New Year's Day proper, daylight, up and about, and the detritus from Hogmanay/birthday celebrations isn't too bad, thanks to Susan, James and Martha (and, to an extent, me) tackling things before a belated bedtime. Except Quoyle the ancient labrador has been sick and peed everywhere. For sentimental reasons, he was indoors instead of in his incontinence kennel. Ah well, Happy New Year.
Breakfast on tea, coffee, vitamins and cake, and then out with Susan for a drive up to the cliffs at Eshaness and a swift, cobweb-dispelling walk. It's bitterly cold and windy, with clouds of spume being blown up from the depths of the geos. I never fail to get nervous here. The wind's coming in great, disturbing dollops and the cliff edges are slippy. We beat it back to the car and head home in the flickering, watery light.
More clearing up, then Martha and Susan head off to the Busta House Ne'erday lunch. James and Mag are up and remarkably fresh for the season. So am I, actually. I'm horrified to note that my final 'refreshing' beer, after too much whisky, a bottle of McEwen's Champion, was actually a Superlager-strong 7.3 per cent. Maybe the hangover's still on its way.
I'm immersed in Stuart Murdoch's excellent book The Celestial Cafe, which is making me rather homesick for Glasgow. And it's also pointing me back towards Belle and Sebastian's CDs, which, at the advanced age of 55, I'm at last beginning to appreciate. What's going on? It's always been the epitome of arch indiekid ultracool, the B&S thing, and for years I just didn't get it at all. Now it seems warmer and more approachable, somehow, and not just the newer, expansive records like Write About Love. The entire canon. Odd. Wrapped Up in Books still sounds like Cliff Richard's In The Country. But in a good way.

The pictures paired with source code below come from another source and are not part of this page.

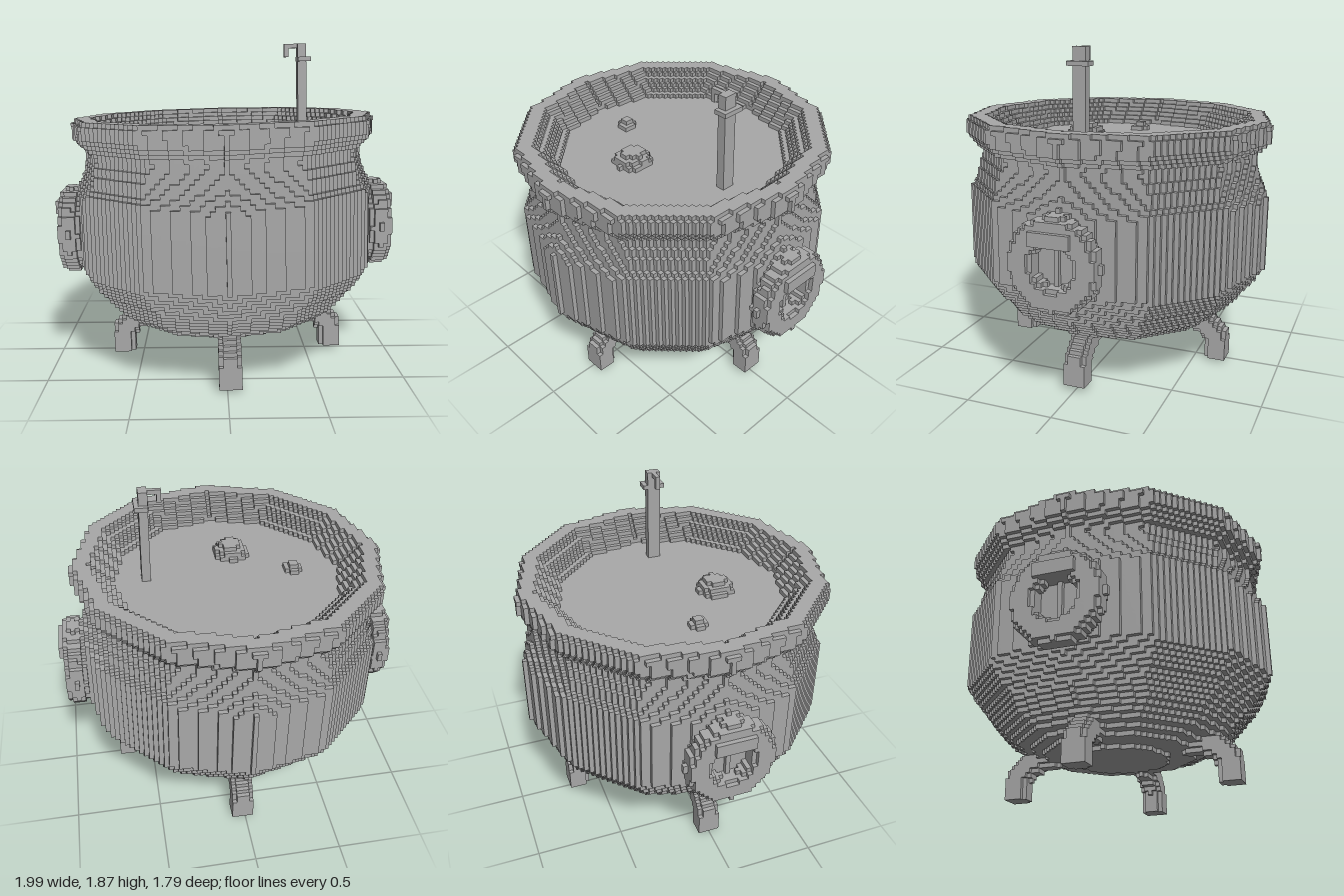
import * as THREE from 'three';

const V = 0.0252; // block size
const FACES = [
  { n: [1, 0, 0], c: [[1, 0, 0], [1, 1, 0], [1, 1, 1], [1, 0, 1]] },
  { n: [-1, 0, 0], c: [[0, 0, 1], [0, 1, 1], [0, 1, 0], [0, 0, 0]] },
  { n: [0, 1, 0], c: [[0, 1, 0], [0, 1, 1], [1, 1, 1], [1, 1, 0]] },
  { n: [0, -1, 0], c: [[0, 0, 1], [0, 0, 0], [1, 0, 0], [1, 0, 1]] },
  { n: [0, 0, 1], c: [[0, 0, 1], [1, 0, 1], [1, 1, 1], [0, 1, 1]] },
  { n: [0, 0, -1], c: [[1, 0, 0], [0, 0, 0], [0, 1, 0], [1, 1, 0]] },
];

// Blocky geometry: fills grid cells whose centre is inside, keeps exposed faces only
function blocks(min, max, inside) {
  const lo = [0, 1, 2].map(a => Math.floor(min[a] / V) - 1);
  const size = [0, 1, 2].map(a => Math.ceil(max[a] / V) + 2 - lo[a]);
  const grid = new Uint8Array(size[0] * size[1] * size[2]);
  const at = (i, j, k) => (i * size[1] + j) * size[2] + k;
  const each = fn => {
    for (let i = 1; i < size[0] - 1; i++)
      for (let j = 1; j < size[1] - 1; j++)
        for (let k = 1; k < size[2] - 1; k++) fn(i, j, k);
  };
  each((i, j, k) => {
    const y = lo[1] + j;
    if (y >= 0 && inside((lo[0] + i) * V, (y + 0.5) * V, (lo[2] + k) * V)) grid[at(i, j, k)] = 1;
  });
  const pos = [], nor = [], idx = [];
  each((i, j, k) => {
    if (!grid[at(i, j, k)]) return;
    for (const { n, c } of FACES) {
      if (grid[at(i + n[0], j + n[1], k + n[2])]) continue;
      const b = pos.length / 3;
      for (const p of c) {
        pos.push((lo[0] + i + p[0] - 0.5) * V, (lo[1] + j + p[1]) * V, (lo[2] + k + p[2] - 0.5) * V);
        nor.push(...n);
      }
      idx.push(b, b + 1, b + 2, b, b + 2, b + 3);
    }
  });
  const g = new THREE.BufferGeometry();
  g.setAttribute('position', new THREE.Float32BufferAttribute(pos, 3));
  g.setAttribute('normal', new THREE.Float32BufferAttribute(nor, 3));
  g.setIndex(idx);
  return g;
}

// Radius of the twelve-sided ring through a point, measured at its corners
function ringRadius(x, z) {
  const step = Math.PI / 6;
  const a = Math.atan2(z, x);
  const off = a - (Math.floor(a / step) + 0.5) * step;
  return Math.hypot(x, z) * Math.cos(off) / Math.cos(step / 2);
}

// Linear lookup of radius in a list of [height, radius]
function profile(points, y) {
  for (let i = 1; i < points.length; i++) {
    const [y0, r0] = points[i - 1], [y1, r1] = points[i];
    if (y >= y0 && y <= y1) return r0 + (r1 - r0) * (y - y0) / (y1 - y0);
  }
  return -1;
}

// Distance from (u, v) to a polyline
function pathDistance(path, u, v) {
  let best = Infinity;
  for (let i = 1; i < path.length; i++) {
    const [a, b] = path[i - 1], du = path[i][0] - a, dv = path[i][1] - b;
    const t = Math.min(1, Math.max(0, ((u - a) * du + (v - b) * dv) / (du * du + dv * dv)));
    best = Math.min(best, Math.hypot(u - a - t * du, v - b - t * dv));
  }
  return best;
}

export function createModel() {
  const iron = new THREE.MeshStandardMaterial({ color: 0xa8a8a8 });
  iron.name = 'grey iron';
  const model = new THREE.Group();
  model.name = 'cauldron';
  const pot = new THREE.Group();
  pot.name = 'tiltedPot';
  pot.position.set(0.018, 0.016, 0);
  pot.rotation.z = 0.022;
  model.add(pot);

  const add = (name, min, max, inside) => {
    const mesh = new THREE.Mesh(blocks(min, max, inside), iron);
    mesh.name = name;
    pot.add(mesh);
  };
  const box = (name, x0, x1, y0, y1, z0, z1) =>
    add(name, [x0, y0, z0], [x1, y1, z1], (x, y, z) =>
      x > x0 && x < x1 && y > y0 && y < y1 && z > z0 && z < z1);

  // Pot wall, rim with sloping inside, and the liquid surface
  const outer = [[0.17, 0.22], [0.185, 0.25], [0.21, 0.42], [0.265, 0.58], [0.305, 0.65],
    [0.385, 0.73], [0.485, 0.81], [0.59, 0.885], [0.99, 0.885], [1.09, 0.84], [1.19, 0.81],
    [1.24, 0.805], [1.27, 0.83], [1.32, 0.885], [1.40, 0.89], [1.44, 0.86]];
  const water = 51 * V;
  const inner = [[water, 0.65], [1.44, 0.80]];
  add('body', [-0.95, 0.15, -0.95], [0.95, 1.5, 0.95], (x, y, z) => {
    const r = ringRadius(x, z);
    return r <= profile(outer, y) && (y < water || r > profile(inner, y));
  });

  // Bubbles on the liquid
  const bubble = (name, cx, cz, r, sink) =>
    add(name, [cx - r, water, cz - r], [cx + r, water + r, cz + r], (x, y, z) =>
      y > water && Math.hypot(x - cx, y - water + sink, z - cz) < r);
  bubble('largeBubble', -0.06, 0.25, 0.112, 0.03);
  bubble('smallBubble', -0.388, 0.02, 0.056, 0.012);

  // Four curved legs
  const legPath = [[0.635, -0.1], [0.635, 0.12], [0.57, 0.2], [0.5, 0.235], [0.35, 0.26]];
  const leg = (u, y, w) => Math.hypot(pathDistance(legPath, u, y), w) < 0.068;
  for (const s of [1, -1]) {
    const range = [Math.min(0.3 * s, 0.75 * s), Math.max(0.3 * s, 0.75 * s)];
    add(s > 0 ? 'leftLeg' : 'rightLeg', [range[0], 0, -0.1], [range[1], 0.35, 0.1],
      (x, y, z) => leg(x * s, y, z));
    add(s > 0 ? 'frontLeg' : 'backLeg', [-0.1, 0, range[0]], [0.1, 0.35, range[1]],
      (x, y, z) => leg(z * s, y, x));
  }

  // Ring handles with a clasp at the top
  for (const s of [1, -1]) {
    const side = s > 0 ? 'left' : 'right';
    add(side + 'Handle', s > 0 ? [0.8, 0.5, -0.3] : [-1.05, 0.5, -0.3],
      s > 0 ? [1.05, 1.1, 0.3] : [-0.8, 1.1, 0.3], (x, y, z) => {
        const ring = Math.hypot(y - 0.775, z);
        return Math.hypot(ring - 0.185, x * s - 0.91) < 0.068;
      });
    const x0 = 0.82, x1 = 39.5 * V;
    box(side + 'Clasp', s > 0 ? x0 : -x1, s > 0 ? x1 : -x0, 0.88, 0.96, -0.11, 0.11);
  }

  // Standing ladle: shaft, crosspiece and hooked end
  box('ladleShaft', 0.44, 0.49, water, 73 * V, 0.013, 0.088);
  box('ladleCrosspiece', 0.44, 0.515, 69 * V, 70 * V, -0.013, 0.113);
  box('ladleHook', 0.365, 0.49, 72 * V, 73 * V, 0.038, 0.063);
  box('ladleTip', 0.365, 0.39, 70 * V, 73 * V, 0.038, 0.063);

  return model;
}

Stuart's book - it's a collection of sometimes quite shockingly intimate, beautifully constructed web-diary (not blog) entries - is part of a run of rawk-oriented reading matter I've been tackling of late. Allan Brown's Blue Nile book, The Stuart Adamson (Big Country) bio, the reissue of Neil Ian Munro's John Martyn tome and just arrived, James Yorkston's tour diaries. All good in their own ways, but the Murdoch and B Nile books are so steeped in Glaswegiana reading them is like walking through Kelvingrove, first in the 80s, then in the late 90s.
Right, time to do some washing and visit last night's leftovers. Looking forward to the first episode of Zen tonight - or is it tomorrow? Loved Michael Dibdin's books.